Pioneering the Expanded Human Proteome
Flagship Pioneering-founded ProFound™ Therapeutics has identified tens of thousands of previously undiscovered human proteins, remapping the landscape of the human genome and revealing a vast new frontier for the biotech industry. Interrogating this expanded universe of proteins has the potential to enable multitudes of breakthrough new medicines.
Kicked off in the late 20th Century, the widely publicized Human Genome Project (HGP) set out to read our complete DNA sequence for the first time, and to define all of the genes within our genome. While the work has become foundational to biology, producing critical data and spawning countless therapeutics, its conclusion was surprising, finding only 20,000 coding sequences for proteins from the 21 million predicted open reading frames (ORFs). It seemed that only about 2% of human DNA had the potential to code for proteins, the fundamental building blocks and machines of life.
The rest of our DNA was dubbed non-coding, as it did not code for a protein as defined by the HGP. The project developed conservative rules from observations of many known proteins and statistical constraints to reduce false positives in identifying genes. The researchers defined a gene (sequences that give rise to proteins) as sequences of amino acids that are homologous to known proteins in other species and humans, are greater than 100 amino acids long, and are book-ended by standard translational start (AUG) and stop codons (UAA, UAG, UGA). Polypeptides that adhere to these rules, they concluded, can be reliably defined as proteins. However, as is often true in biology, and of rules in general, there are exceptions. Several well-understood and therapeutically important proteins, including insulin and chemokines, do not follow these rules, providing evidence that these constraints are obscuring the complete human proteome.

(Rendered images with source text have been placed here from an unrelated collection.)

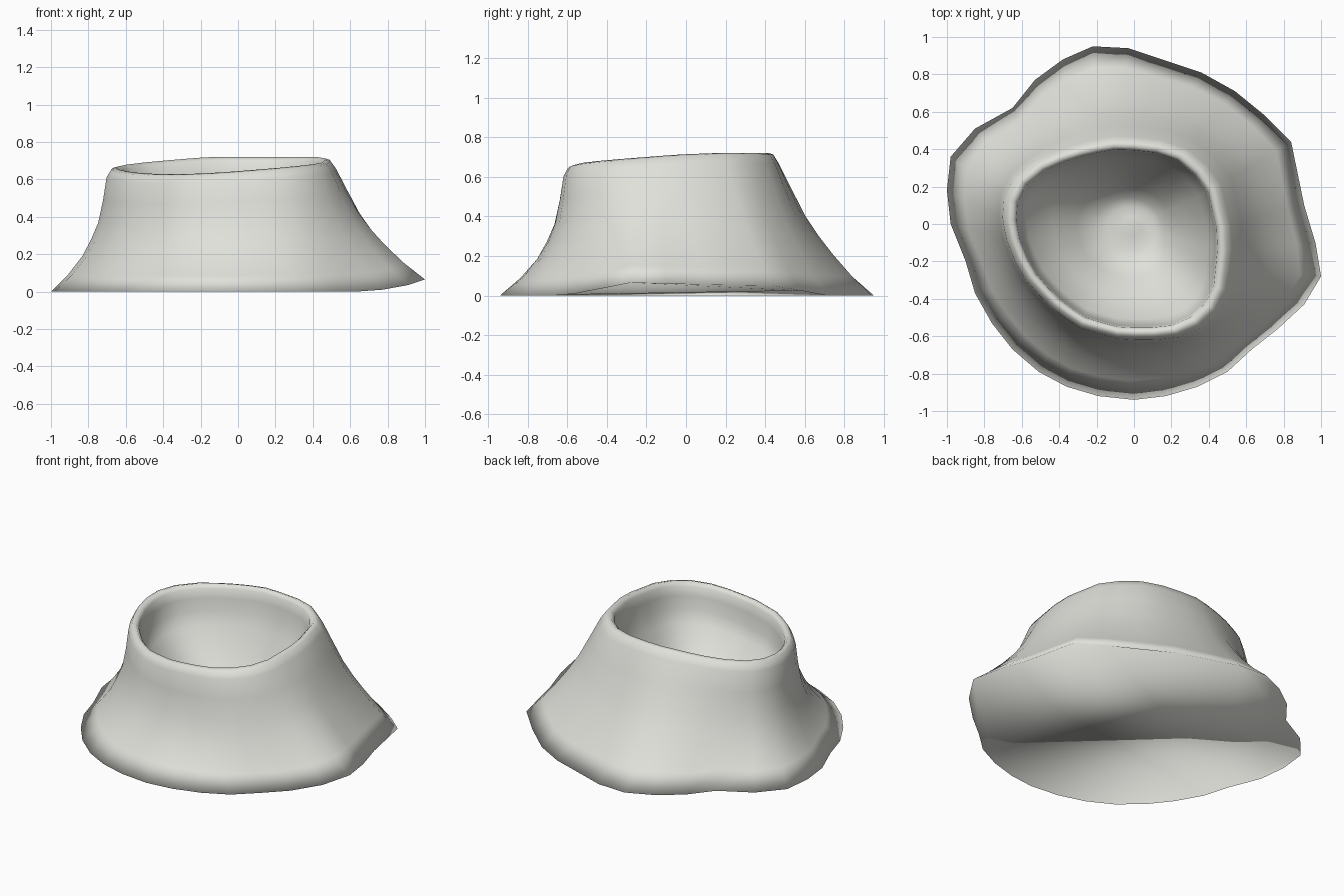
import bpy, bmesh, math
from mathutils import Vector

if "Cube" in bpy.data.objects:
    bpy.data.objects.remove(bpy.data.objects["Cube"])

# Base outline, counter-clockwise from the right
BASE = [(1.0, -.28), (.97, -.1), (.91, .1), (.84, .44), (.7, .58), (.54, .71), (.36, .81), (.15, .88),
        (-.03, .94), (-.22, .95), (-.38, .88), (-.53, .77), (-.65, .62), (-.85, .51), (-.98, .36),
        (-1.0, .18), (-.98, 0), (-.9, -.2), (-.85, -.37), (-.76, -.53), (-.65, -.67), (-.51, -.79),
        (-.36, -.87), (-.19, -.92), (0, -.94), (.17, -.92), (.34, -.87), (.5, -.79), (.63, -.67),
        (.77, -.56), (.91, -.43)]
# The right-hand edge is lifted off the ground
LIFT = {0: .065, 1: .06, 2: .055, 3: .05, 4: .025, 29: .01, 30: .035}
# Outer outline of the mouth
MOUTH = [(.52, -.1), (.49, -.4), (.4, -.53), (.26, -.6), (.08, -.62), (-.1, -.61), (-.3, -.55),
         (-.46, -.43), (-.61, -.26), (-.68, -.08), (-.7, .02), (-.69, .16), (-.61, .29), (-.46, .37),
         (-.3, .42), (-.13, .46), (.05, .455), (.22, .43), (.34, .36), (.45, .23), (.5, .08)]
CX, CY = -.09, -.08


def mouth_point(a):
    """Where a ray at angle a from the mouth centre meets the mouth outline."""
    d = Vector((math.cos(a), math.sin(a)))
    for i, p in enumerate(MOUTH):
        p = Vector(p) - Vector((CX, CY))
        q = Vector(MOUTH[(i + 1) % len(MOUTH)]) - Vector((CX, CY))
        e = q - p
        den = d.cross(e)
        if abs(den) < 1e-9:
            continue
        t, s = p.cross(e) / den, p.cross(d) / den
        if t > 0 and -1e-6 <= s <= 1 + 1e-6:
            return t * d.x + CX, t * d.y + CY
    return CX + .55 * d.x, CY + .5 * d.y


N = len(BASE)
# Outer wall: height share, spread on the steep front-left, spread on the straighter back-right
WALL = [(0, 1, 1), (.14, .68, .79), (.29, .42, .6), (.42, .27, .45),
        (.56, .14, .31), (.75, .06, .16), (.93, .01, .02)]
# Lip and inner wall: share of mouth radius, drop from the rim
BOWL = [(.965, .005), (.92, -.003), (.885, .02), (.87, .08), (.85, .16), (.8, .24)]
# Funnel-shaped floor: share of radius, absolute height
FLOOR = [(.62, .29), (.45, .165), (.33, .1), (.22, .08), (.1, .085)]

bm = bmesh.new()
rows = [[] for _ in range(len(WALL) + len(BOWL) + len(FLOOR))]
for i, (bx, by) in enumerate(BASE):
    a = math.atan2(by, bx)
    mx, my = mouth_point(a)
    rim = .68 + .026 * math.cos(a) + .04 * math.sin(a)
    rim = min(rim, .718) - .008 * max(0, math.cos(a + .75 * math.pi))
    low = LIFT.get(i, 0)
    w = .5 + .5 * math.cos(a - math.pi / 4)
    w = w * w * (3 - 2 * w)
    col = []
    for h, s1, s2 in WALL:
        s = s1 + (s2 - s1) * w
        col.append((mx + (bx - mx) * s, my + (by - my) * s, low + (rim - low) * h))
    for r, drop in BOWL:
        col.append((CX + (mx - CX) * r, CY + (my - CY) * r, rim - drop))
    for r, z in FLOOR:                  # rings drift from the mouth centre to the origin
        t = min(1, r / .8)
        rr = math.hypot(mx - CX, my - CY) * t + .52 * (1 - t)
        col.append((CX * t + math.cos(a) * rr * r, CY * t + math.sin(a) * rr * r, z))
    for row, p in zip(rows, col):
        row.append(bm.verts.new(p))

for lo, hi in zip(rows, rows[1:]):
    for i in range(N):
        j = (i + 1) % N
        bm.faces.new((lo[i], lo[j], hi[j], hi[i]))
top = bm.verts.new((0, 0, .09))
for i in range(N):
    bm.faces.new((rows[-1][i], rows[-1][(i + 1) % N], top))

# Closed underside, smooth-shaded together with the wall
bm.faces.new(rows[0][::-1])

for f in bm.faces:
    f.smooth = True
mesh = bpy.data.meshes.new("hollow_mound")
bm.to_mesh(mesh)
bm.free()
mound = bpy.data.objects.new("hollow_mound", mesh)
bpy.context.collection.objects.link(mound)

stone = bpy.data.materials.new("pale grey stone")
stone.diffuse_color = (.74, .75, .7, 1)
stone.use_nodes = True
stone.node_tree.nodes["Principled BSDF"].inputs["Base Color"].default_value = stone.diffuse_color
mesh.materials.append(stone)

Although only 2% of the genome was originally annotated as protein-coding, it turns out that much of the remaining genomic DNA gives rise to RNA, the intermediary between DNA and proteins, but the function of these transcripts have since been proposed as regulatory or simply junk. The field has now established that upward of 80% of human genomic DNA is transcribed into RNA that does not arise from the original annotated genes, including classes such as long non-coding RNA (greater than 200 nucleotides long).
Over the last few decades, next-generation sequencing (NGS) and the advent of standardized tools have enabled highly parallelized, reproducible and precise detection of nucleotide sequences in the human genome and RNAs in a cell. Standard proteomics methods, on the other hand, are extremely limited in their ability to detect proteins; a large percentage of the acquired data is often discarded because the protein sequence cannot be resolved or mapped back to an annotated proteome. Due to the reliability of NGS-based approaches, RNA sequencing is often used as a surrogate for detecting protein expression. However, every RNA in a cell is not translated into a protein, which yields an inaccurate snapshot of cellular and biological function.
Introducing translatomic discovery
Rather than rely on imprecise detection of resulting proteins to define regions of the genome that are expressed, translatomics focuses on RNA fragments that are bound to and protected by ribosomes, the protein factories of the cell, presenting a window into the transcripts as they are actively being translated to proteins. Early ribosome profiling studies could determine if a ribosome was bound to a transcript, suggesting that it had the potential to be translated into a protein. As the technology advanced, it provided better resolution as to where on the transcript the ribosome was binding, enabling precise discovery of new ORFs that give rise to proteins, and a more unbiased view of the complete proteome. Considering the fundamental roles proteins play in biology, including structure, signalling, chemical reactions, and more, a broader set of human proteins most certainly harbors additional interesting building blocks, functional elements, and factors that we can harness to treat disease.
To tackle this challenge, Flagship-founded ProFound™ Therapeutics is taking a systematic approach to protein discovery. The company has developed the ProFoundry™ platform, which uses a combination of state-of-the-art detection, advanced computation, and high-throughput functional genomics technologies to systematically identify proteins and predict and validate their function.
We have found tens of thousands of novel proteins to date, each with the potential to unlock new pathways for treating disease.
Our ProFoundry™ Atlas of novel functional proteins includes circulating/secreted factors, immune modulators, regulators of disease targets, novel isoforms of key therapeutic targets, genetic drivers of disease, oncology targets, and many more potentially impactful therapeutic targets and modalities. We are using these targets to feed a diverse pipeline of revolutionary medicines.
ProFound™ Therapeutics has dramatically expanded the human proteome to reveal the molecular underpinnings of the human body. This is leading to questions around how we define genes and the terms we use to communicate genomic information. What’s more, this new biological understanding promises to unleash a new frontier for the biotech industry. Our understanding of the function, connectivity, and roles in health and disease of the expanded human proteome has seemingly unlimited potential for patients.